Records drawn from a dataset
◇ ◇ ◇ ◇ ◇
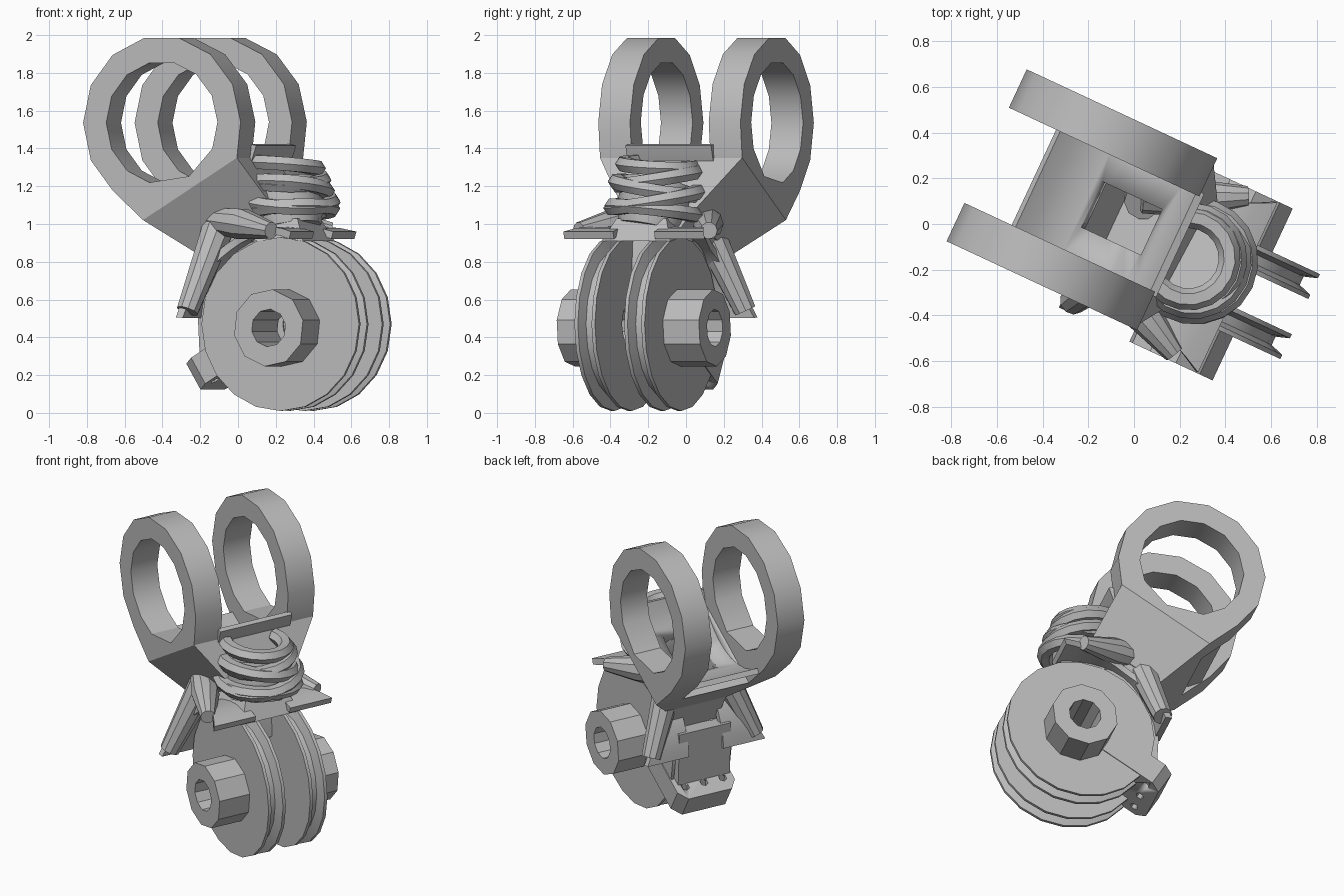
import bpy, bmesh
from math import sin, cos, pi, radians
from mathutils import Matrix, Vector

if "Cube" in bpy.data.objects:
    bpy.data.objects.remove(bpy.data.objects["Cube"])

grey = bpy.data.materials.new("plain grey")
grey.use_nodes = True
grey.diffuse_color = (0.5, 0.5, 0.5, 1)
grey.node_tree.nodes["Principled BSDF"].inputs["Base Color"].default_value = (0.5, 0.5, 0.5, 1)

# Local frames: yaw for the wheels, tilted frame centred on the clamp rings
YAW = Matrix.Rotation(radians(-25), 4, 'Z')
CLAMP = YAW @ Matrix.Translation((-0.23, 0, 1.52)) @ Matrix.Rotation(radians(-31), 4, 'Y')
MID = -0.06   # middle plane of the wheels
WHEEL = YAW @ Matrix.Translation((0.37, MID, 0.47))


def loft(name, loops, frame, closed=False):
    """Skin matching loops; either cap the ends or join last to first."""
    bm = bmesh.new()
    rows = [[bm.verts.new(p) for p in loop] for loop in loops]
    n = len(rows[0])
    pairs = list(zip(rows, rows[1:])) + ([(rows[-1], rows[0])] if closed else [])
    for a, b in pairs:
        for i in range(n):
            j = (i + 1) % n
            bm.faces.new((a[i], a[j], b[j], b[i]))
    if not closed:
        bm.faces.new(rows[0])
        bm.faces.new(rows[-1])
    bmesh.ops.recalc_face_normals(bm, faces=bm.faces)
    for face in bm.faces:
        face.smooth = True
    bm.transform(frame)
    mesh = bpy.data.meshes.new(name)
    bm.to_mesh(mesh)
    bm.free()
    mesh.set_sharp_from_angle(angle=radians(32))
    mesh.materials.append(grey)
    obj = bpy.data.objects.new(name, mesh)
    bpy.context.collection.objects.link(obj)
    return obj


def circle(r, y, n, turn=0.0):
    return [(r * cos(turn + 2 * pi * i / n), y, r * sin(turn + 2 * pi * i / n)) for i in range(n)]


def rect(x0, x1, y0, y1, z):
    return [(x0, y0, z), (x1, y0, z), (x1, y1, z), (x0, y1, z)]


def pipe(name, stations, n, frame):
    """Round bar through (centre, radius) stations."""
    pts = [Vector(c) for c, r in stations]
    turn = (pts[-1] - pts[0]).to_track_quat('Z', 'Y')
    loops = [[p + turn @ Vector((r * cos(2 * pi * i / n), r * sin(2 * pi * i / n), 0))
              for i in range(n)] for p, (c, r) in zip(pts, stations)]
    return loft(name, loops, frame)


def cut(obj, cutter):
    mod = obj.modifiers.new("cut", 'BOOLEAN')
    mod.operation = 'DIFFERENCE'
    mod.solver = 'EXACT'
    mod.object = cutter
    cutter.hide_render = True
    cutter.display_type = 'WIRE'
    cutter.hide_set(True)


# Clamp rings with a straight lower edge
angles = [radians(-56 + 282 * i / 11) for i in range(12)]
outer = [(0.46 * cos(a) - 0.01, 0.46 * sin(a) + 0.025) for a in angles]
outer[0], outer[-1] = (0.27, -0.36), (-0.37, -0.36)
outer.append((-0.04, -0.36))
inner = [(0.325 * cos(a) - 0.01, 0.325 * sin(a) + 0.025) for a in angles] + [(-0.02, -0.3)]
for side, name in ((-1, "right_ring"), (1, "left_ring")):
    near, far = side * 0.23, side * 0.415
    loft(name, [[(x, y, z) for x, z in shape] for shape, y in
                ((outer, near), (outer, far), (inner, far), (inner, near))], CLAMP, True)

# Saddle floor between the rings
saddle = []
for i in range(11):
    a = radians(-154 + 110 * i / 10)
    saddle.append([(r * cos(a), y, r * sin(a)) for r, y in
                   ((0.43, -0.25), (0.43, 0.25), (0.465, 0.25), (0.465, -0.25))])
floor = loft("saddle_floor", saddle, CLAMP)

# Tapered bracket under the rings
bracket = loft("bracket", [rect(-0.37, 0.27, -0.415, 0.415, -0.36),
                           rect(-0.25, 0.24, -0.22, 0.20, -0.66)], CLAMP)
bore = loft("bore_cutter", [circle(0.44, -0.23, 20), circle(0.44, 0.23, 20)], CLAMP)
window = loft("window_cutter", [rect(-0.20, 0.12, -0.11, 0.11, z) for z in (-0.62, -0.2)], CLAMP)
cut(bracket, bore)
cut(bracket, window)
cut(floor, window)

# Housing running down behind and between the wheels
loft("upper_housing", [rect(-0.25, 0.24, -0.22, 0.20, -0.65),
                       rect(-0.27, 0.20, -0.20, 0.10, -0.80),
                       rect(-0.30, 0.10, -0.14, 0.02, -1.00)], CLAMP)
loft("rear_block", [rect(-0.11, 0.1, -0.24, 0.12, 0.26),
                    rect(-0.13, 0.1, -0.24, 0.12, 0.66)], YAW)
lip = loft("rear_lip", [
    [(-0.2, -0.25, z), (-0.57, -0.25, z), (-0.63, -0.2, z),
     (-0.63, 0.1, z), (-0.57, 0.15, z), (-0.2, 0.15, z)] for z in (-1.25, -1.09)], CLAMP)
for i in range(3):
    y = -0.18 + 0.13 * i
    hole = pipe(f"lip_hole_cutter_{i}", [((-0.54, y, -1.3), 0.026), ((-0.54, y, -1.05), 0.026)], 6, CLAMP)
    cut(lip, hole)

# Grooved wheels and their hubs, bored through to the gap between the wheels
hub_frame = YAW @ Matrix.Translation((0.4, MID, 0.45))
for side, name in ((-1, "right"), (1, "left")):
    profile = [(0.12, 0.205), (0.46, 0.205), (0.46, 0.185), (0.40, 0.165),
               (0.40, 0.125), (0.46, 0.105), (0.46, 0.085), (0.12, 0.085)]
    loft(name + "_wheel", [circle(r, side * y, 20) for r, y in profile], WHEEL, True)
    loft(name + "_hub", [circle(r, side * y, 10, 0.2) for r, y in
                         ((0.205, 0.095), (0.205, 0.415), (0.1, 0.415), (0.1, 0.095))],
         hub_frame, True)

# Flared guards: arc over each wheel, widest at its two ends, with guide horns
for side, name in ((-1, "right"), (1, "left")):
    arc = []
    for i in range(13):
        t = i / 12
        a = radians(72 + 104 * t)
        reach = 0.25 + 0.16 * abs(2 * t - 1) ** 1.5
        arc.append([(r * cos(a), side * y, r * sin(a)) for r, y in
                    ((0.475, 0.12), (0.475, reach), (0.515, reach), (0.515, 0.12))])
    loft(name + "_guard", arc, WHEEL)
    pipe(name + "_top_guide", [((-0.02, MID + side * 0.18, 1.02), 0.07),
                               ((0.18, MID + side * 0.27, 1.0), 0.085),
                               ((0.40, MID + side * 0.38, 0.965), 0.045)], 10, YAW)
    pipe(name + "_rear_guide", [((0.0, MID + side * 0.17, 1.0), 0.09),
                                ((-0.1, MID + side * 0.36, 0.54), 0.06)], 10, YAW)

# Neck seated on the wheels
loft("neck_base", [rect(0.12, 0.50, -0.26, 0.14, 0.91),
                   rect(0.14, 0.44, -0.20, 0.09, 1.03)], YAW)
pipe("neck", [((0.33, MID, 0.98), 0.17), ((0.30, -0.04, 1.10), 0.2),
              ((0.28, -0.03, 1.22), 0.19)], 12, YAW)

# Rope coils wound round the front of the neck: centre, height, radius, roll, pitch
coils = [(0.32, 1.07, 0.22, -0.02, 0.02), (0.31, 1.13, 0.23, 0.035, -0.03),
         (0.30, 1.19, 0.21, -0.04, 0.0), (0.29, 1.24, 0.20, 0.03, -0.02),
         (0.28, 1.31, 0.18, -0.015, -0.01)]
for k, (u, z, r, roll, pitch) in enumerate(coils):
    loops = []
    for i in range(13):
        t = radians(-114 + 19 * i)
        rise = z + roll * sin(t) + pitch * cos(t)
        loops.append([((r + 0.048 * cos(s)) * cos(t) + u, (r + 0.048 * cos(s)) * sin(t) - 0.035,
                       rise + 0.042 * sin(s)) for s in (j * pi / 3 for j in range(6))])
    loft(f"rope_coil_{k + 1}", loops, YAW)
◇ ◇ ◇ ◇ ◇
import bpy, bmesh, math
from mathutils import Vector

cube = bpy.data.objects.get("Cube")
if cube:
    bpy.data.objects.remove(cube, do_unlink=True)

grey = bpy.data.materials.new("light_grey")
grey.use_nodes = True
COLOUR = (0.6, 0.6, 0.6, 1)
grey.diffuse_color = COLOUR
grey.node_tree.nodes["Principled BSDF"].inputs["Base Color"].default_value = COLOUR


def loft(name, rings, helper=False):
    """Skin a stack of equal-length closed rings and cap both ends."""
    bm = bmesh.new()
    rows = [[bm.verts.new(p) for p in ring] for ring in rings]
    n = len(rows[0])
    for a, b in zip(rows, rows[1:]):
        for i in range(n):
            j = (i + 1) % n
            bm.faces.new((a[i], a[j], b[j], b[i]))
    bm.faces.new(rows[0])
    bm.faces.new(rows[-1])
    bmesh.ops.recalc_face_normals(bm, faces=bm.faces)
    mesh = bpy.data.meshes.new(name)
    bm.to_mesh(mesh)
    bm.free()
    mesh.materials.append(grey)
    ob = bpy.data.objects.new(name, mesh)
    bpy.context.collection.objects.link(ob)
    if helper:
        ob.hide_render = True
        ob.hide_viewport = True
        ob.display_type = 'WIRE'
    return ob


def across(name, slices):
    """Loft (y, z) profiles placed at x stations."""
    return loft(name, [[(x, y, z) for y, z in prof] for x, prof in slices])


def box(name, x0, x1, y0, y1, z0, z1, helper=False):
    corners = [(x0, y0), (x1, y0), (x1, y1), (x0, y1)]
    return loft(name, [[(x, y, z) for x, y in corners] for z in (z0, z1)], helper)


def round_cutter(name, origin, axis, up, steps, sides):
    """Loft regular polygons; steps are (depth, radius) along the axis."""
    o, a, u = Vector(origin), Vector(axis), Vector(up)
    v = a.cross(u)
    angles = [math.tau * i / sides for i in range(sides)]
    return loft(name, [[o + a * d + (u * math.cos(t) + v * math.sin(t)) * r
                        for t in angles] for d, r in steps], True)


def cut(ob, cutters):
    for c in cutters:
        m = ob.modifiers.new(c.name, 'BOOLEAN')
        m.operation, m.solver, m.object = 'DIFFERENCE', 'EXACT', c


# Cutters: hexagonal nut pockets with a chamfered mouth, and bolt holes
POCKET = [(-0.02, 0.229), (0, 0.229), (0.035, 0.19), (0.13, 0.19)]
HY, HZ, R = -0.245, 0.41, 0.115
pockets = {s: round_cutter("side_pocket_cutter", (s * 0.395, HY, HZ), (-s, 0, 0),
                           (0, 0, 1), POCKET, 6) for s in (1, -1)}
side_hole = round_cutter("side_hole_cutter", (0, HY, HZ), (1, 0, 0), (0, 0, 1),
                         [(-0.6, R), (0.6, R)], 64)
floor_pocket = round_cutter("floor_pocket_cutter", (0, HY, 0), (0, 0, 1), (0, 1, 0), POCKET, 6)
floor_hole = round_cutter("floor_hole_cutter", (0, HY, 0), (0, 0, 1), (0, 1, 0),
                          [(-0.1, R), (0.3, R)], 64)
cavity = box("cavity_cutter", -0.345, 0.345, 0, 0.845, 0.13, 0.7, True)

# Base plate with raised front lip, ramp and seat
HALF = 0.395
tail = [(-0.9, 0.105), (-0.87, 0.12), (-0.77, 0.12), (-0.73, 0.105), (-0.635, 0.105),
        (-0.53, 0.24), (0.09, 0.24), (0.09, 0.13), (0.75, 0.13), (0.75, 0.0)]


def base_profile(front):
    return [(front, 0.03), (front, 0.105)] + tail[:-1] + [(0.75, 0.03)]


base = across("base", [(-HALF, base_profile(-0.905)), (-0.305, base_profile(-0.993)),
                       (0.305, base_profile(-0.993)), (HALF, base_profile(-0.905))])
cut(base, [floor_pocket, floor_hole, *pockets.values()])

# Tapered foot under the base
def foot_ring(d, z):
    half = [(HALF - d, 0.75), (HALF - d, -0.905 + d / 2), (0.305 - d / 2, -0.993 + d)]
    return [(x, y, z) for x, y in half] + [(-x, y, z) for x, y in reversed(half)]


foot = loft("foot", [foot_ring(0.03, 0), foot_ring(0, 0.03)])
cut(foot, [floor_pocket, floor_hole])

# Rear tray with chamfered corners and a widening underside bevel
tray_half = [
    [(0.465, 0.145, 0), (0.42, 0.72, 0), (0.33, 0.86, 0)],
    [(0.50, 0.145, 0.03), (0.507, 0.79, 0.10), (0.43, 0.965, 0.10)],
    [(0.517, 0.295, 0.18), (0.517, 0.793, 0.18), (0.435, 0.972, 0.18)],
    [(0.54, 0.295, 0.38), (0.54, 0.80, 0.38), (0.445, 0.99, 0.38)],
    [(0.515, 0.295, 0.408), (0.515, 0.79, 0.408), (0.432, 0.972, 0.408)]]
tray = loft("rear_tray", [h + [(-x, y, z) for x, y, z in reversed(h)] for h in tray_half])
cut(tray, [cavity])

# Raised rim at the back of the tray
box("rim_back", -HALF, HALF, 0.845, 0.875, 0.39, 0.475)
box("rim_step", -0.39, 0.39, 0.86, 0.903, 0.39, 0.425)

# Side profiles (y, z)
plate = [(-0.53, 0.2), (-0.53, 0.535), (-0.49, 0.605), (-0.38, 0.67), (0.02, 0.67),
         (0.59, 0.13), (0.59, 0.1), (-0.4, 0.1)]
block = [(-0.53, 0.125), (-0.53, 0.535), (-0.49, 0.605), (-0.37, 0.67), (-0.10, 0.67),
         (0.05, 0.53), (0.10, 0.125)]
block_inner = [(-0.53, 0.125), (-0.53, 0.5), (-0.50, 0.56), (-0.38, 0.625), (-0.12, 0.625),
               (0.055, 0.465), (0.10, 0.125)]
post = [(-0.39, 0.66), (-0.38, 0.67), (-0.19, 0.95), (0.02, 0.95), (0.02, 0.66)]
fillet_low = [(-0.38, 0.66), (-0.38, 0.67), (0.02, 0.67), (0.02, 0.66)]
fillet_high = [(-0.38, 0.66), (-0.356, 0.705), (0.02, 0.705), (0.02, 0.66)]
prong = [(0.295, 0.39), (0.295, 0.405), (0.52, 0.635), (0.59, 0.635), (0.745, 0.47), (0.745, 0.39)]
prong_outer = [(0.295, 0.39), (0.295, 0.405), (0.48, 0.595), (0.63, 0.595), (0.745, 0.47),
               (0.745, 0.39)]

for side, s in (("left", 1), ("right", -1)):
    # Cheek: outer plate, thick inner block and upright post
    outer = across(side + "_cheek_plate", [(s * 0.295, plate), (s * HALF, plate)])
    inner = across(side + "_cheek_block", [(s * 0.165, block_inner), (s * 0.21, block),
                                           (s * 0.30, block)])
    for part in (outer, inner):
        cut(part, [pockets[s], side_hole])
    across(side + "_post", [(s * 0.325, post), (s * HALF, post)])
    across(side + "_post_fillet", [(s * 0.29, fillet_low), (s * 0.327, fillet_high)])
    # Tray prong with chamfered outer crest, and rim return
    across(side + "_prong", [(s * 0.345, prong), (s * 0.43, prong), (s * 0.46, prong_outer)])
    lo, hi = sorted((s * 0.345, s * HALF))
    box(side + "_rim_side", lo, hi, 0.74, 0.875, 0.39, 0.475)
◇ ◇ ◇ ◇ ◇
PROBLEM TO SOLVE — Look through the data above and report every line in which "cavity" appears.

RESULT BELOW —
cavity = box("cavity_cutter", -0.345, 0.345, 0, 0.845, 0.13, 0.7, True)
cut(tray, [cavity])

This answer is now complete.